What is Market-Based Management?  What are its ten guiding principles? AHI co-founder Robert Paquette found out as an invited guest of Koch Industries to the Third Annual Market-Based Management University at Koch headquarters in Wichita, Kansas.  During the three-day conference (July 20-22), attendees exchanged views on economics, law, business, and political theory with a range of Koch executives, including Charles Koch.  In several sessions, discussion centered on writings by Michael Polanyi and Friedrich Hayek and how in the absence of sufficient knowledge spontaneous orders develop in scientific as well as economic communities, as the most efficient way to solve problems of value creation.
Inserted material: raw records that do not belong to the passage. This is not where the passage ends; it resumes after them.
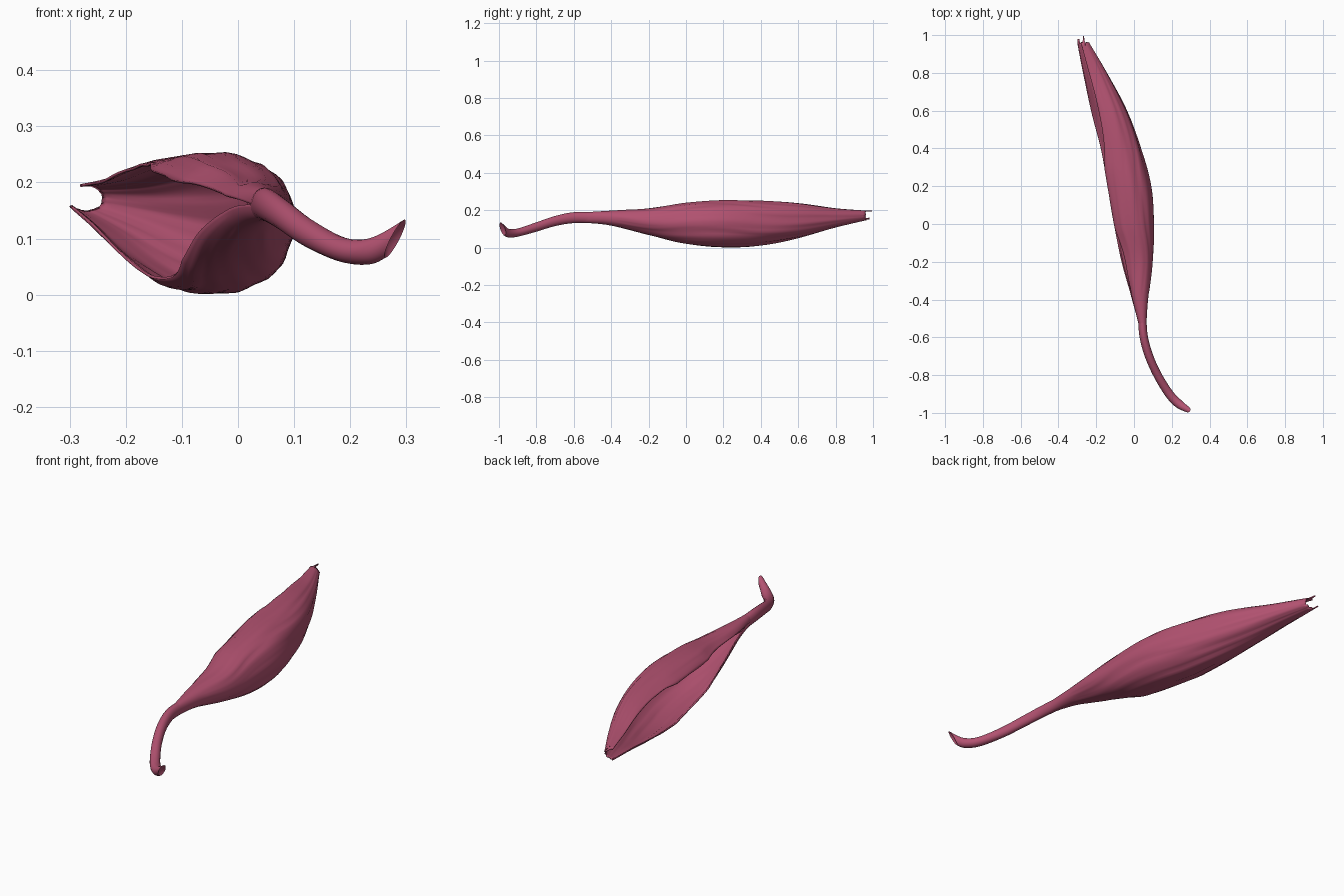
import bpy, bmesh, math, random
from mathutils import Vector, noise

if "Cube" in bpy.data.objects:
    bpy.data.objects.remove(bpy.data.objects["Cube"])

random.seed(4)
mat = bpy.data.materials.new("dusty rose")
mat.diffuse_color = (0.45, 0.085, 0.165, 1)
mat.use_nodes = True
mat.node_tree.nodes["Principled BSDF"].inputs["Base Color"].default_value = mat.diffuse_color


def sample(rows, steps):
    """Catmull-Rom interpolation through rows of numbers."""
    out = []
    n = len(rows)
    for i in range(n - 1):
        p0, p1, p2, p3 = (rows[max(0, min(n - 1, i + k))] for k in (-1, 0, 1, 2))
        for s in range(steps + (i == n - 2)):
            t = s / steps
            out.append([0.5 * (2 * b + (c - a) * t + (2 * a - 5 * b + 4 * c - d) * t * t
                               + (3 * b - a - 3 * c + d) * t ** 3)
                        for a, b, c, d in zip(p0, p1, p2, p3)])
    return out


def loft(name, rings, closed, cap=None):
    """Skin a list of point rings; cap is an optional centre for the last ring."""
    bm = bmesh.new()
    vs = [[bm.verts.new(p) for p in r] for r in rings]
    m = len(vs[0])
    for a, b in zip(vs, vs[1:]):
        for j in range(m if closed else m - 1):
            k = (j + 1) % m
            bm.faces.new((a[j], a[k], b[k], b[j]))
    if cap is not None:
        c = bm.verts.new(cap)
        for j in range(m):
            bm.faces.new((vs[-1][j], vs[-1][(j + 1) % m], c))
    bmesh.ops.recalc_face_normals(bm, faces=bm.faces[:])
    me = bpy.data.meshes.new(name)
    bm.to_mesh(me)
    bm.free()
    me.materials.append(mat)
    ob = bpy.data.objects.new(name, me)
    bpy.context.collection.objects.link(ob)
    for o in bpy.context.selected_objects:
        o.select_set(False)
    ob.select_set(True)
    bpy.context.view_layer.objects.active = ob
    bpy.ops.object.shade_smooth_by_angle(angle=math.radians(50))
    return ob


def power(v, e=0.92):
    return math.copysign(abs(v) ** e, v)


# Husk: an open boat-shaped shell, its mouth facing -x
# y, left x, right x, low z, high z, lower lip angle, upper lip angle
stations = [
    (-.62, .041, .073, .138, .176, 180, 180),
    (-.54, .029, .064, .135, .186, 180, 180),
    (-.40, -.008, .072, .120, .195, 178, 160),
    (-.20, -.065, .095, .070, .208, 163, 135),
    (.00, -.105, .100, .022, .237, 137, 140),
    (.20, -.138, .085, .005, .250, 130, 137),
    (.40, -.172, .035, .016, .246, 135, 124),
    (.60, -.225, -.040, .055, .235, 145, 115),
    (.80, -.268, -.145, .110, .207, 150, 112),
    (.96, -.298, -.240, .148, .195, 150, 108),
]
N = 48
rings = []
rows = sample(stations, 7)
for i, (y, xl, xr, z0, z1, lo, hi) in enumerate(rows):
    angs = [math.radians(-lo + (lo + hi) * j / N) for j in range(N + 1)]
    cs = [power(math.cos(a)) for a in angs]
    low = min(cs)
    size = (z1 - z0) / 0.25
    ring = []
    for j, (a, c) in enumerate(zip(angs, cs)):
        u = j / N
        # long wrinkles running along the husk
        w = 0.008 * size * noise.noise((u * 11, y * 1.6, 3.0))
        w += 0.005 * size * noise.noise((u * 26, y * 3.0, 9.0))
        if y < -0.35:
            w = 0
        x = xr - (1 - c) / (1 - low) * (xr - xl) + w * math.cos(a)
        z = (z0 + z1) / 2 + (z1 - z0) / 2 * power(math.sin(a)) + w * math.sin(a)
        yy = y
        if i == len(rows) - 1:      # torn tip with two prongs
            yy += 0.012 * noise.noise((u * 12, 5, 5)) + (0.02 if j < 5 else 0)
            yy += 0.035 if j in (N - 5, N - 4) else 0
        # uneven upper lip
        if j == N and -0.3 < y < 0.9:
            z += 0.008 * noise.noise((y * 9, 1, 1))
        ring.append((x, yy, max(z, 0.004)))
    rings.append(ring)
husk = loft("husk", rings, False)
sol = husk.modifiers.new("thickness", 'SOLIDIFY')
sol.thickness = 0.005
sol.offset = 0

# Stem: a curved tube with a slanted, hollowed end
# x, y, z, half width, half height, slant
path = [
    (.036, -.40, .158, .020, .022, 0),
    (.043, -.50, .160, .022, .029, 0),
    (.052, -.60, .160, .022, .029, 0),
    (.080, -.70, .142, .022, .027, 0),
    (.125, -.80, .110, .022, .025, 0),
    (.187, -.90, .080, .023, .022, 0),
    (.237, -.952, .078, .023, .024, .004),
    (.280, -.980, .100, .016, .034, .020),
]
pts = sample(path, 6)
rings = []
for i, (x, y, z, rx, rz, slant) in enumerate(pts):
    a, b = pts[max(i - 1, 0)], pts[min(i + 1, len(pts) - 1)]
    t = Vector((b[0] - a[0], b[1] - a[1], 0)).normalized()
    side = Vector((-t.y, t.x, 0))
    ring = []
    for k in range(20):
        q = math.tau * k / 20
        ring.append(Vector((x, y, z)) + side * rx * math.cos(q)
                    + Vector((0, 0, rz * math.sin(q))) + t * slant * math.sin(q))
    rings.append(ring)
loft("stem", rings, True, Vector(pts[-1][:3]) - t * 0.02)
As Hayek, citing Alfred Whitehead, pointed out, civilization advances less by conscious planning than by a dynamic of nature, custom, and deliberation, “by extending the number of important operations we can perform without thinking about them.”  Rationalist stipulation or calculation bred of hubris invariably runs against the  problem of inadequate knowledge in an ever changing world and encourages imposed inefficiency as well as government by top-down command.  Allowing individuals a personal sphere of freedom based on property rights–the accountability that comes with ownership,  internalizing externalities–not only fosters the development of spontaneous orders that more efficiently allocate resources, but provides for a more just and moral order as well, where persons have precepted relations that more clearly define responsibilities and obligations, whether contractual or organizational, to others.  Koch Industries understanding of a kind of entrepreneurship with humility investigates the market-based, co-ordinating conventions and symbols that need to be habituated to enhance efficiency without sacrificing the creative freedom needed for organizational vitality over the long haul.  Market-based “traditions” do not sacrifice orginality but promote it.

“The MBM conference provided me with a more stimulating discussion of business in three days, than I have heard in the academy in three years,” said Paquette.  “I am grateful to Charles Koch and his team, who were exemplary hosts.  The sessions contained lively discussions and debate, creating as a result  among the attendants spontaneous orders of their own that may turn into lasting friendships and partnerships.”